*** Extracted data Section Begins ***

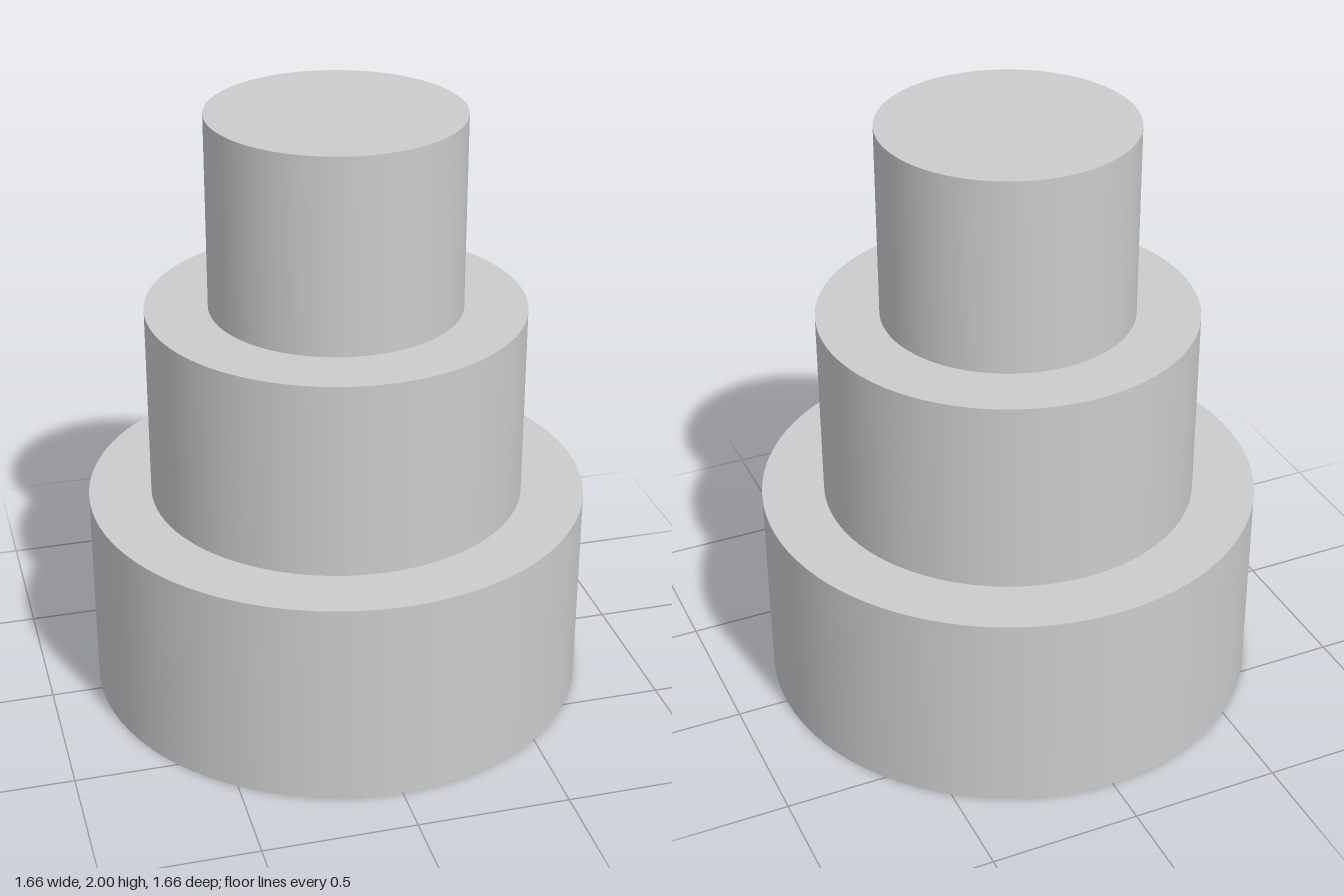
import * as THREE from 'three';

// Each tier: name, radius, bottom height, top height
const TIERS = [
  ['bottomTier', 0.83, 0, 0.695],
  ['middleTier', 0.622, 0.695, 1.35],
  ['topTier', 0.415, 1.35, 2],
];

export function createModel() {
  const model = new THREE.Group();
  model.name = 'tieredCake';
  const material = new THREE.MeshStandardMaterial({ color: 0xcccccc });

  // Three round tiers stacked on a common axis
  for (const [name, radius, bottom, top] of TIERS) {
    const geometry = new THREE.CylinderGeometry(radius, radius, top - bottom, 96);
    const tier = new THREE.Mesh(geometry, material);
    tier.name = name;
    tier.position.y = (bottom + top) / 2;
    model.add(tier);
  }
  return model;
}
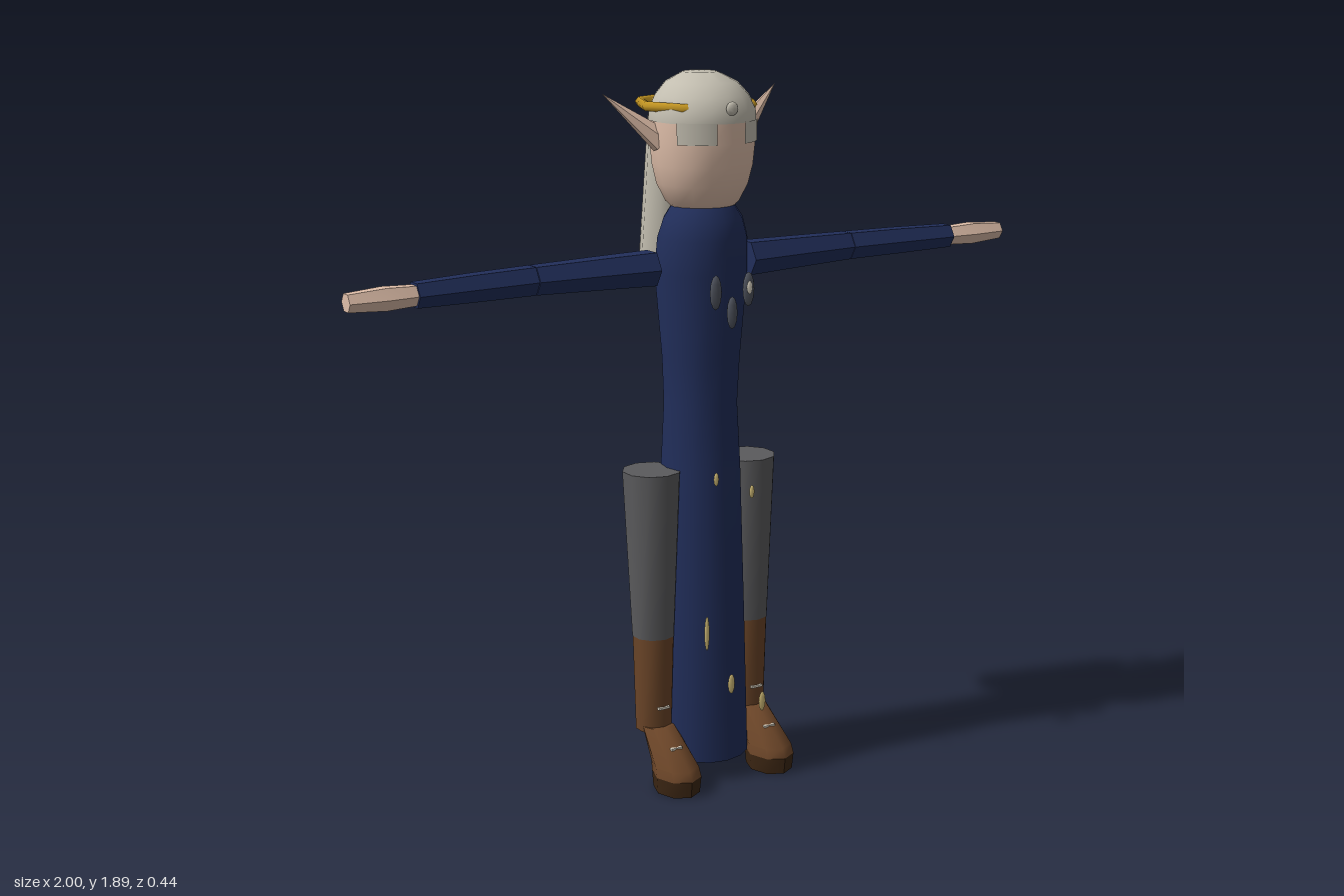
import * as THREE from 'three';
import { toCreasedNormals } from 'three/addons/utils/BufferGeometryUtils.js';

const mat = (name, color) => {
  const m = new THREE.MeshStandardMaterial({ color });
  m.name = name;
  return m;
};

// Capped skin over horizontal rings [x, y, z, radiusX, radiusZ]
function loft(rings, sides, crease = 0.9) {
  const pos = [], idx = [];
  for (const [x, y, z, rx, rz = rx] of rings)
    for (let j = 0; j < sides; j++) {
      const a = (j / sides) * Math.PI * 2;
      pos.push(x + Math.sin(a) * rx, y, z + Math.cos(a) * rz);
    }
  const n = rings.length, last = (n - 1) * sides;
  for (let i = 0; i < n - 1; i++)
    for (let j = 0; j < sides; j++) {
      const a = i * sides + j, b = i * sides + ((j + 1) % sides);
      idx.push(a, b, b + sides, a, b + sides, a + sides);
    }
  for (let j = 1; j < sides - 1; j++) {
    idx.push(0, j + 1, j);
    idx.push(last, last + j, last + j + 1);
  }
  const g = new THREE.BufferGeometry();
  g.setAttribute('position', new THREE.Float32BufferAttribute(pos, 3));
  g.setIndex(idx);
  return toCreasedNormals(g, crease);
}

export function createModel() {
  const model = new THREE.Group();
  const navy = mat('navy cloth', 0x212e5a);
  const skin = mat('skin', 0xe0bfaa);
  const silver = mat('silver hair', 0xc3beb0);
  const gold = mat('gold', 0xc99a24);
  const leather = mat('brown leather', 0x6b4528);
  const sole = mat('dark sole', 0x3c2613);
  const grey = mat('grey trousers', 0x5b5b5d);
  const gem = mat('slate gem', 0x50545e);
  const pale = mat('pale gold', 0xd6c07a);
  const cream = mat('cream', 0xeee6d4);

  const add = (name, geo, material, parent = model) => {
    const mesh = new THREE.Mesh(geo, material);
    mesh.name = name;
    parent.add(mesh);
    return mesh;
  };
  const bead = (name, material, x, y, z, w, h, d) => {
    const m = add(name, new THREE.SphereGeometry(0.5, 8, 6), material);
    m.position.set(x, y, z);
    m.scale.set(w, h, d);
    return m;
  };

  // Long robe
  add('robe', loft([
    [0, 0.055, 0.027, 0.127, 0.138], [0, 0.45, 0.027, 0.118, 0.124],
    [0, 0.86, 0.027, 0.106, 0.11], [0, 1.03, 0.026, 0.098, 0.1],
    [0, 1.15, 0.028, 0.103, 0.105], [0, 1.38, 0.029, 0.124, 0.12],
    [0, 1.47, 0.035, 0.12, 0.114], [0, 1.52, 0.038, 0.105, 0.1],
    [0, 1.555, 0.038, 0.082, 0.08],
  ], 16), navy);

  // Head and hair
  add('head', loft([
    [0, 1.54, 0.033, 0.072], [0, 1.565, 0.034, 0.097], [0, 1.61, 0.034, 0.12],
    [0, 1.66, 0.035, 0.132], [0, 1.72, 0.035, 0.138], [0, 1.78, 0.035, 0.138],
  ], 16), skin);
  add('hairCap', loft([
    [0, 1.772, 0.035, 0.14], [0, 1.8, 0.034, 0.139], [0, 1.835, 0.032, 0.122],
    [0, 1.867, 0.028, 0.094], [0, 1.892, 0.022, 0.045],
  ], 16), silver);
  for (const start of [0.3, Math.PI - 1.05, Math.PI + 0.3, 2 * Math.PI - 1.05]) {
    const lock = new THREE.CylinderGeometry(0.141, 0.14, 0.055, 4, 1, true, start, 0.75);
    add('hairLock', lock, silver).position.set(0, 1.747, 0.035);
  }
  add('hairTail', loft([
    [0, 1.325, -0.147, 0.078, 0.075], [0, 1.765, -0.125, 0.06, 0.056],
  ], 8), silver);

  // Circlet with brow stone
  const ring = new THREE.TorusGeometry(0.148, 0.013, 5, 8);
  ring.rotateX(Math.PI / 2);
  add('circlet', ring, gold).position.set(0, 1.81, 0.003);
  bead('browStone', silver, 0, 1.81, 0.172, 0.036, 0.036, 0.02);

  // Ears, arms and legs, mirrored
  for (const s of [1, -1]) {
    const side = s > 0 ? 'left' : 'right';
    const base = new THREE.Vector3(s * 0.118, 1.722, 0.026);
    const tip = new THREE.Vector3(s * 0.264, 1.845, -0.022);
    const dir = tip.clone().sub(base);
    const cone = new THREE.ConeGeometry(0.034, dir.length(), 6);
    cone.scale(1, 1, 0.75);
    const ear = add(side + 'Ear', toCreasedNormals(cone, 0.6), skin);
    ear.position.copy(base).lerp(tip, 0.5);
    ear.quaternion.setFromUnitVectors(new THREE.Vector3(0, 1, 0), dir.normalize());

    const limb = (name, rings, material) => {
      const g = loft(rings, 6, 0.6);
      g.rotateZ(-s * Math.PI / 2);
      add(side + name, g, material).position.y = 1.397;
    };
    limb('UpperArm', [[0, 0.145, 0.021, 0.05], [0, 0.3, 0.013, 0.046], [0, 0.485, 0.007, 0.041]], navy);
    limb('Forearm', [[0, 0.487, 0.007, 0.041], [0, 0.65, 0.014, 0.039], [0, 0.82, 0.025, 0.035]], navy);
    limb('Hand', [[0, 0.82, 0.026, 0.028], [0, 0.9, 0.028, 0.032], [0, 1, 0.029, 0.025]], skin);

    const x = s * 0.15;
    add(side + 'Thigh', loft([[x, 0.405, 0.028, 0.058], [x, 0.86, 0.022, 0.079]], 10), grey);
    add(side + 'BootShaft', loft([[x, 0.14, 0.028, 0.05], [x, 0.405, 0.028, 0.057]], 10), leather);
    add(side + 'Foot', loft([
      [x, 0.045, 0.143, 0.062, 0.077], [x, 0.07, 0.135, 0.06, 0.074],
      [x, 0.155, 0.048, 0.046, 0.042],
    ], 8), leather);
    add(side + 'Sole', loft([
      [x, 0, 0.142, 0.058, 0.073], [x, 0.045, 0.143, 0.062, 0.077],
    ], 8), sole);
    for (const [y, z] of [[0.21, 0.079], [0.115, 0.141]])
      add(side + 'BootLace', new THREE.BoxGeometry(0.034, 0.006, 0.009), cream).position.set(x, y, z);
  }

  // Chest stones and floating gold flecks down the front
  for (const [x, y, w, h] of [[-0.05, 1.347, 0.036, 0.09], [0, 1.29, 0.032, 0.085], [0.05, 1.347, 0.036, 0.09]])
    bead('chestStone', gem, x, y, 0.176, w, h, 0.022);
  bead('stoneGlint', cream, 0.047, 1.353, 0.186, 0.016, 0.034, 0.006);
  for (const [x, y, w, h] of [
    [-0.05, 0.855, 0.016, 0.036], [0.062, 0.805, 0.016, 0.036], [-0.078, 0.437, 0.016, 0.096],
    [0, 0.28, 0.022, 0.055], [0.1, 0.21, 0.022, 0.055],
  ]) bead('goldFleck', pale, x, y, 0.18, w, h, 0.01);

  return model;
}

*** Extracted data Section Ends ***

Task statement>
Every line of the material above must be written out exactly, with no pictures.

Response>
import * as THREE from 'three';

// Each tier: name, radius, bottom height, top height
const TIERS = [
  ['bottomTier', 0.83, 0, 0.695],
  ['middleTier', 0.622, 0.695, 1.35],
  ['topTier', 0.415, 1.35, 2],
];

export function createModel() {
  const model = new THREE.Group();
  model.name = 'tieredCake';
  const material = new THREE.MeshStandardMaterial({ color: 0xcccccc });

  // Three round tiers stacked on a common axis
  for (const [name, radius, bottom, top] of TIERS) {
    const geometry = new THREE.CylinderGeometry(radius, radius, top - bottom, 96);
    const tier = new THREE.Mesh(geometry, material);
    tier.name = name;
    tier.position.y = (bottom + top) / 2;
    model.add(tier);
  }
  return model;
}
import * as THREE from 'three';
import { toCreasedNormals } from 'three/addons/utils/BufferGeometryUtils.js';

const mat = (name, color) => {
  const m = new THREE.MeshStandardMaterial({ color });
  m.name = name;
  return m;
};

// Capped skin over horizontal rings [x, y, z, radiusX, radiusZ]
function loft(rings, sides, crease = 0.9) {
  const pos = [], idx = [];
  for (const [x, y, z, rx, rz = rx] of rings)
    for (let j = 0; j < sides; j++) {
      const a = (j / sides) * Math.PI * 2;
      pos.push(x + Math.sin(a) * rx, y, z + Math.cos(a) * rz);
    }
  const n = rings.length, last = (n - 1) * sides;
  for (let i = 0; i < n - 1; i++)
    for (let j = 0; j < sides; j++) {
      const a = i * sides + j, b = i * sides + ((j + 1) % sides);
      idx.push(a, b, b + sides, a, b + sides, a + sides);
    }
  for (let j = 1; j < sides - 1; j++) {
    idx.push(0, j + 1, j);
    idx.push(last, last + j, last + j + 1);
  }
  const g = new THREE.BufferGeometry();
  g.setAttribute('position', new THREE.Float32BufferAttribute(pos, 3));
  g.setIndex(idx);
  return toCreasedNormals(g, crease);
}

export function createModel() {
  const model = new THREE.Group();
  const navy = mat('navy cloth', 0x212e5a);
  const skin = mat('skin', 0xe0bfaa);
  const silver = mat('silver hair', 0xc3beb0);
  const gold = mat('gold', 0xc99a24);
  const leather = mat('brown leather', 0x6b4528);
  const sole = mat('dark sole', 0x3c2613);
  const grey = mat('grey trousers', 0x5b5b5d);
  const gem = mat('slate gem', 0x50545e);
  const pale = mat('pale gold', 0xd6c07a);
  const cream = mat('cream', 0xeee6d4);

  const add = (name, geo, material, parent = model) => {
    const mesh = new THREE.Mesh(geo, material);
    mesh.name = name;
    parent.add(mesh);
    return mesh;
  };
  const bead = (name, material, x, y, z, w, h, d) => {
    const m = add(name, new THREE.SphereGeometry(0.5, 8, 6), material);
    m.position.set(x, y, z);
    m.scale.set(w, h, d);
    return m;
  };

  // Long robe
  add('robe', loft([
    [0, 0.055, 0.027, 0.127, 0.138], [0, 0.45, 0.027, 0.118, 0.124],
    [0, 0.86, 0.027, 0.106, 0.11], [0, 1.03, 0.026, 0.098, 0.1],
    [0, 1.15, 0.028, 0.103, 0.105], [0, 1.38, 0.029, 0.124, 0.12],
    [0, 1.47, 0.035, 0.12, 0.114], [0, 1.52, 0.038, 0.105, 0.1],
    [0, 1.555, 0.038, 0.082, 0.08],
  ], 16), navy);

  // Head and hair
  add('head', loft([
    [0, 1.54, 0.033, 0.072], [0, 1.565, 0.034, 0.097], [0, 1.61, 0.034, 0.12],
    [0, 1.66, 0.035, 0.132], [0, 1.72, 0.035, 0.138], [0, 1.78, 0.035, 0.138],
  ], 16), skin);
  add('hairCap', loft([
    [0, 1.772, 0.035, 0.14], [0, 1.8, 0.034, 0.139], [0, 1.835, 0.032, 0.122],
    [0, 1.867, 0.028, 0.094], [0, 1.892, 0.022, 0.045],
  ], 16), silver);
  for (const start of [0.3, Math.PI - 1.05, Math.PI + 0.3, 2 * Math.PI - 1.05]) {
    const lock = new THREE.CylinderGeometry(0.141, 0.14, 0.055, 4, 1, true, start, 0.75);
    add('hairLock', lock, silver).position.set(0, 1.747, 0.035);
  }
  add('hairTail', loft([
    [0, 1.325, -0.147, 0.078, 0.075], [0, 1.765, -0.125, 0.06, 0.056],
  ], 8), silver);

  // Circlet with brow stone
  const ring = new THREE.TorusGeometry(0.148, 0.013, 5, 8);
  ring.rotateX(Math.PI / 2);
  add('circlet', ring, gold).position.set(0, 1.81, 0.003);
  bead('browStone', silver, 0, 1.81, 0.172, 0.036, 0.036, 0.02);

  // Ears, arms and legs, mirrored
  for (const s of [1, -1]) {
    const side = s > 0 ? 'left' : 'right';
    const base = new THREE.Vector3(s * 0.118, 1.722, 0.026);
    const tip = new THREE.Vector3(s * 0.264, 1.845, -0.022);
    const dir = tip.clone().sub(base);
    const cone = new THREE.ConeGeometry(0.034, dir.length(), 6);
    cone.scale(1, 1, 0.75);
    const ear = add(side + 'Ear', toCreasedNormals(cone, 0.6), skin);
    ear.position.copy(base).lerp(tip, 0.5);
    ear.quaternion.setFromUnitVectors(new THREE.Vector3(0, 1, 0), dir.normalize());

    const limb = (name, rings, material) => {
      const g = loft(rings, 6, 0.6);
      g.rotateZ(-s * Math.PI / 2);
      add(side + name, g, material).position.y = 1.397;
    };
    limb('UpperArm', [[0, 0.145, 0.021, 0.05], [0, 0.3, 0.013, 0.046], [0, 0.485, 0.007, 0.041]], navy);
    limb('Forearm', [[0, 0.487, 0.007, 0.041], [0, 0.65, 0.014, 0.039], [0, 0.82, 0.025, 0.035]], navy);
    limb('Hand', [[0, 0.82, 0.026, 0.028], [0, 0.9, 0.028, 0.032], [0, 1, 0.029, 0.025]], skin);

    const x = s * 0.15;
    add(side + 'Thigh', loft([[x, 0.405, 0.028, 0.058], [x, 0.86, 0.022, 0.079]], 10), grey);
    add(side + 'BootShaft', loft([[x, 0.14, 0.028, 0.05], [x, 0.405, 0.028, 0.057]], 10), leather);
    add(side + 'Foot', loft([
      [x, 0.045, 0.143, 0.062, 0.077], [x, 0.07, 0.135, 0.06, 0.074],
      [x, 0.155, 0.048, 0.046, 0.042],
    ], 8), leather);
    add(side + 'Sole', loft([
      [x, 0, 0.142, 0.058, 0.073], [x, 0.045, 0.143, 0.062, 0.077],
    ], 8), sole);
    for (const [y, z] of [[0.21, 0.079], [0.115, 0.141]])
      add(side + 'BootLace', new THREE.BoxGeometry(0.034, 0.006, 0.009), cream).position.set(x, y, z);
  }

  // Chest stones and floating gold flecks down the front
  for (const [x, y, w, h] of [[-0.05, 1.347, 0.036, 0.09], [0, 1.29, 0.032, 0.085], [0.05, 1.347, 0.036, 0.09]])
    bead('chestStone', gem, x, y, 0.176, w, h, 0.022);
  bead('stoneGlint', cream, 0.047, 1.353, 0.186, 0.016, 0.034, 0.006);
  for (const [x, y, w, h] of [
    [-0.05, 0.855, 0.016, 0.036], [0.062, 0.805, 0.016, 0.036], [-0.078, 0.437, 0.016, 0.096],
    [0, 0.28, 0.022, 0.055], [0.1, 0.21, 0.022, 0.055],
  ]) bead('goldFleck', pale, x, y, 0.18, w, h, 0.01);

  return model;
}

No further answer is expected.